But here’s a dirty little secret – depiction is much more complicated than either the defenders or the scolds would readily admit.
Make no mistake — the fact that a film simply shows bad behavior, even in seemingly glamorous terms, does not necessarily mean that the director intends it as something to aspire to. The camera itself makes no judgments. Context speaks volumes. But merely pointing a camera at someone or something does still send a message.
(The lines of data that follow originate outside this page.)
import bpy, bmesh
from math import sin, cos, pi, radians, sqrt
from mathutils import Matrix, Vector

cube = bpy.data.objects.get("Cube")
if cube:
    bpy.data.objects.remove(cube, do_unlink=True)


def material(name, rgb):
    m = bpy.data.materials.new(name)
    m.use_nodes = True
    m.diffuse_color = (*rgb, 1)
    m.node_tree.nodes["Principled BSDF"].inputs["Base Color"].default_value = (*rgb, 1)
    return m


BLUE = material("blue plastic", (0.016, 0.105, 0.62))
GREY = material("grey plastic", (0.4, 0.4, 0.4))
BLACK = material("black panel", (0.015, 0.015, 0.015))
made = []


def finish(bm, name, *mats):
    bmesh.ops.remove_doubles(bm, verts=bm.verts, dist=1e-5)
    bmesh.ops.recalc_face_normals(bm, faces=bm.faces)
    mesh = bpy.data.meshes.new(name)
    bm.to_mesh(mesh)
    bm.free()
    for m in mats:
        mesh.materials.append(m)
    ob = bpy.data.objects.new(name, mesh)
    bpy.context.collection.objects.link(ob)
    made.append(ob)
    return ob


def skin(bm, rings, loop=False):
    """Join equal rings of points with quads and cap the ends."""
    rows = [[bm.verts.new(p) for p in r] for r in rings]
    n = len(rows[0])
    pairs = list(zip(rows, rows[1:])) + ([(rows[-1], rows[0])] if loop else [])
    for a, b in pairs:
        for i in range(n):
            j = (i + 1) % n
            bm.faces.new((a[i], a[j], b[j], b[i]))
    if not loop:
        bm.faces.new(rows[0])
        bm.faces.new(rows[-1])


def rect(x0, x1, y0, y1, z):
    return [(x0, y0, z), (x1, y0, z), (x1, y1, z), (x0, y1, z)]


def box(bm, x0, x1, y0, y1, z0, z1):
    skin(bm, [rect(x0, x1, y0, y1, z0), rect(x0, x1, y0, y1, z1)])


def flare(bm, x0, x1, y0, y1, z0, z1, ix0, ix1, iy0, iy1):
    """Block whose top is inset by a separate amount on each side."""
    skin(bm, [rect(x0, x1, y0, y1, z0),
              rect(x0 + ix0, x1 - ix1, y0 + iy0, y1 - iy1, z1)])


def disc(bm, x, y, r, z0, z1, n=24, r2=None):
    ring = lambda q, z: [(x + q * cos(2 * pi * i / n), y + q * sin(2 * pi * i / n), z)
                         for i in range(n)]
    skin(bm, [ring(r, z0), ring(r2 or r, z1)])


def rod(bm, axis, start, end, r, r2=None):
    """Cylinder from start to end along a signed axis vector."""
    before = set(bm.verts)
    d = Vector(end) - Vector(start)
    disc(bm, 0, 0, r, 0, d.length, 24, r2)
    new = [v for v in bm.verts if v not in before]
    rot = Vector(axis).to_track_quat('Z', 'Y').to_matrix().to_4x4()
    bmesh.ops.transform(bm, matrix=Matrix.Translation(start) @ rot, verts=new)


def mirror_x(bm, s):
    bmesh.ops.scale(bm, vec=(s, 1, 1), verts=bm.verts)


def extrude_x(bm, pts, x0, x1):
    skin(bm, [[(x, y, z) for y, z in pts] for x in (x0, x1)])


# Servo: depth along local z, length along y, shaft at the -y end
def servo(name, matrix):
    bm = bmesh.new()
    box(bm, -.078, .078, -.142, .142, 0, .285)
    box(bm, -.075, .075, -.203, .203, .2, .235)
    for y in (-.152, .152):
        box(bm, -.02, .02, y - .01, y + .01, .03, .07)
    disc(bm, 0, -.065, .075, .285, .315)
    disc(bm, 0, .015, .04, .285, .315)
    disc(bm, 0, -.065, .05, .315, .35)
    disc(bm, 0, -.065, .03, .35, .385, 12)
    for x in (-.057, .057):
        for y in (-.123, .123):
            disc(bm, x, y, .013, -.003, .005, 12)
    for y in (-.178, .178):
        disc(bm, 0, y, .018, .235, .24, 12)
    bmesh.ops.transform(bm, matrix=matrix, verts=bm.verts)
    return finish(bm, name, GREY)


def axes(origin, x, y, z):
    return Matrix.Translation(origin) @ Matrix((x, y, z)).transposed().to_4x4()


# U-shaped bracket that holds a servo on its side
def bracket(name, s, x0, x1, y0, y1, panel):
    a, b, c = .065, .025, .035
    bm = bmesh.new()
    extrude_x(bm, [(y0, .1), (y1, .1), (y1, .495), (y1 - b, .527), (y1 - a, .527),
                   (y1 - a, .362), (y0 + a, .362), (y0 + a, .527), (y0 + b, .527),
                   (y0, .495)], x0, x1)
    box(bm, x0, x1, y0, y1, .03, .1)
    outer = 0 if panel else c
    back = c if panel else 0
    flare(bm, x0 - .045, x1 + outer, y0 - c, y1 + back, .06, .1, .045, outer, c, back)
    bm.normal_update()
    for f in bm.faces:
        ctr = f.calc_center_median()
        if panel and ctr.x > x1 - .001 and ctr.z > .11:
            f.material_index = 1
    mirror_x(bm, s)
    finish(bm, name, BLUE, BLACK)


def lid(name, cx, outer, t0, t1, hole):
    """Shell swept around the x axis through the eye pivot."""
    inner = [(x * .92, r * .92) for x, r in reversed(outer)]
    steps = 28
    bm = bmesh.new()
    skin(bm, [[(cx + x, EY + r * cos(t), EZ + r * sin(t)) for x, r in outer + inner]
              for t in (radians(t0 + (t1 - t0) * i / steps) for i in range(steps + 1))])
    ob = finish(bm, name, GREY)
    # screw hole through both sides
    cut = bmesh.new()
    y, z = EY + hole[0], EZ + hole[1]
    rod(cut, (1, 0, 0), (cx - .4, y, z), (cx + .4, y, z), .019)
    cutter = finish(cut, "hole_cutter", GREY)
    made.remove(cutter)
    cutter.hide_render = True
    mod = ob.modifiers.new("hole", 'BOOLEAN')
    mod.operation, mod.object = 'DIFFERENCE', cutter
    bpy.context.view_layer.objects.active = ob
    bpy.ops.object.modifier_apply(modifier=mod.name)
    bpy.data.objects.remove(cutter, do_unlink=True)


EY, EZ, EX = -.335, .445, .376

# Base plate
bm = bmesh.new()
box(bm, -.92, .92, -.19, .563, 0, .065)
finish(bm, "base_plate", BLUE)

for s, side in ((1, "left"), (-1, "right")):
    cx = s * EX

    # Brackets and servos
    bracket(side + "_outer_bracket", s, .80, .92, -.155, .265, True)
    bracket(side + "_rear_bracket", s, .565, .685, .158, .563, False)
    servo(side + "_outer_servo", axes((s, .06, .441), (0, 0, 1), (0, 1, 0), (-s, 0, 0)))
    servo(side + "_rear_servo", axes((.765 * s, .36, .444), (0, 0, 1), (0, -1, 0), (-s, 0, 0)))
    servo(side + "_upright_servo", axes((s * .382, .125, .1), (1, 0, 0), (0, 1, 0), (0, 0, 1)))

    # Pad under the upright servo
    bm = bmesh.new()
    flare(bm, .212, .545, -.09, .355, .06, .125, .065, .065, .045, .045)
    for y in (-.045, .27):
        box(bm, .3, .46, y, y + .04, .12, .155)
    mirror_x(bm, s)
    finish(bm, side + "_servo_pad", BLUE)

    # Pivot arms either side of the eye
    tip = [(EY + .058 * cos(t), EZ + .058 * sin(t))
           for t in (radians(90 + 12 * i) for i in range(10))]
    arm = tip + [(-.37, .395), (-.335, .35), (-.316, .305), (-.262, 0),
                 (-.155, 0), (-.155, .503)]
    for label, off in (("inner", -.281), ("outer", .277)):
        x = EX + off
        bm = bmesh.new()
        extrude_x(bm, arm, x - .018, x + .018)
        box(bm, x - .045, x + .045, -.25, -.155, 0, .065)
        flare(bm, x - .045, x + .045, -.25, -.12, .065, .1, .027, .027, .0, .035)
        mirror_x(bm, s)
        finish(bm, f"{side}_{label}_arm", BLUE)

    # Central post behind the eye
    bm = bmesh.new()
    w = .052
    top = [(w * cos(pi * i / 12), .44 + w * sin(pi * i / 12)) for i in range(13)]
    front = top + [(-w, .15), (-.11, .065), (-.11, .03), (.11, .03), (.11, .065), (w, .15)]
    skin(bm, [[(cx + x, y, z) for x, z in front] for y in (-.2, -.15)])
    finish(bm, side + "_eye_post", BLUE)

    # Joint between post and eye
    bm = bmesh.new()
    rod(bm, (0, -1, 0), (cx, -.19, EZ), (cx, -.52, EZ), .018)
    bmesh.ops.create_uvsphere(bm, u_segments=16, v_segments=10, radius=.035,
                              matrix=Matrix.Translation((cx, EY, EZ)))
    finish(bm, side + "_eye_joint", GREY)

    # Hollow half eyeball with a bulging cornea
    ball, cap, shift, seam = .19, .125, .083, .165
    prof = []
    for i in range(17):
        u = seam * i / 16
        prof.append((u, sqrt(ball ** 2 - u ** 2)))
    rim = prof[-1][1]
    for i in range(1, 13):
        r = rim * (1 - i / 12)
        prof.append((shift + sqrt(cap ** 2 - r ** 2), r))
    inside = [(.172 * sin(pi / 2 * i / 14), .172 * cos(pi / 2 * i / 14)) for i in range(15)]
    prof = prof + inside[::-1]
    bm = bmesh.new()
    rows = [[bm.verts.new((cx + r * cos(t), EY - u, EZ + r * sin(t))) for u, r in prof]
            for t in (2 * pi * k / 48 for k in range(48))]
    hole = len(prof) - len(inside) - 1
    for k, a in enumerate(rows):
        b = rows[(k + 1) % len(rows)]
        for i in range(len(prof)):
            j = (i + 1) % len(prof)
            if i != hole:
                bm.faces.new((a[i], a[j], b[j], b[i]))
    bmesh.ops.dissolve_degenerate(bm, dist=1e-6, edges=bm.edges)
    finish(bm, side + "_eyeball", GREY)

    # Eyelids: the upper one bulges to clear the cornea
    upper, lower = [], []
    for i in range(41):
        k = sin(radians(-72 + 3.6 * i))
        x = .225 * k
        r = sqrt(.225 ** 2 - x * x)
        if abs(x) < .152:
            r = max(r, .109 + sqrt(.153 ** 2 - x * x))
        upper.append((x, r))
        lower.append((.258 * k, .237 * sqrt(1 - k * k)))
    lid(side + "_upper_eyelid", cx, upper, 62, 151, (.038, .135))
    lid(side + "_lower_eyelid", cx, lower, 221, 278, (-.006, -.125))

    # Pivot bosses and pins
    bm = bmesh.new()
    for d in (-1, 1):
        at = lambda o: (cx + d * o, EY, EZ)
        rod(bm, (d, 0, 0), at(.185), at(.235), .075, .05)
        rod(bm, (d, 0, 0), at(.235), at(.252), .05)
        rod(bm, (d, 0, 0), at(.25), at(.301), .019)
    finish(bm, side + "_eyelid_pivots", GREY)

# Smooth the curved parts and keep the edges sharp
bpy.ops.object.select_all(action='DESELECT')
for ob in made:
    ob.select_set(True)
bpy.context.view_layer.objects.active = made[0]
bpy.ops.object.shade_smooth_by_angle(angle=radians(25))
It says, “This is worth caring about, or at least worth paying attention to.” Aim it at a particular event, or individual, or group of people, and it says theirs is a story worth telling.
Which is to say that when Boogie Nights director Paul Thomas Anderson decided to point his camera at the lightly-fictionalized men and women of the San Fernando Valley porn industry in the 1970s and 1980s, he never truly glamorizes their existence or expresses his unqualified approval for how they live their lives. To the contrary, though the film ends on a note of bittersweet hope, the thrust of the work is how the flash and filth depicted, and the lifestyle that accompanies, thoroughly and pervasively runs these poor folks through the wringer.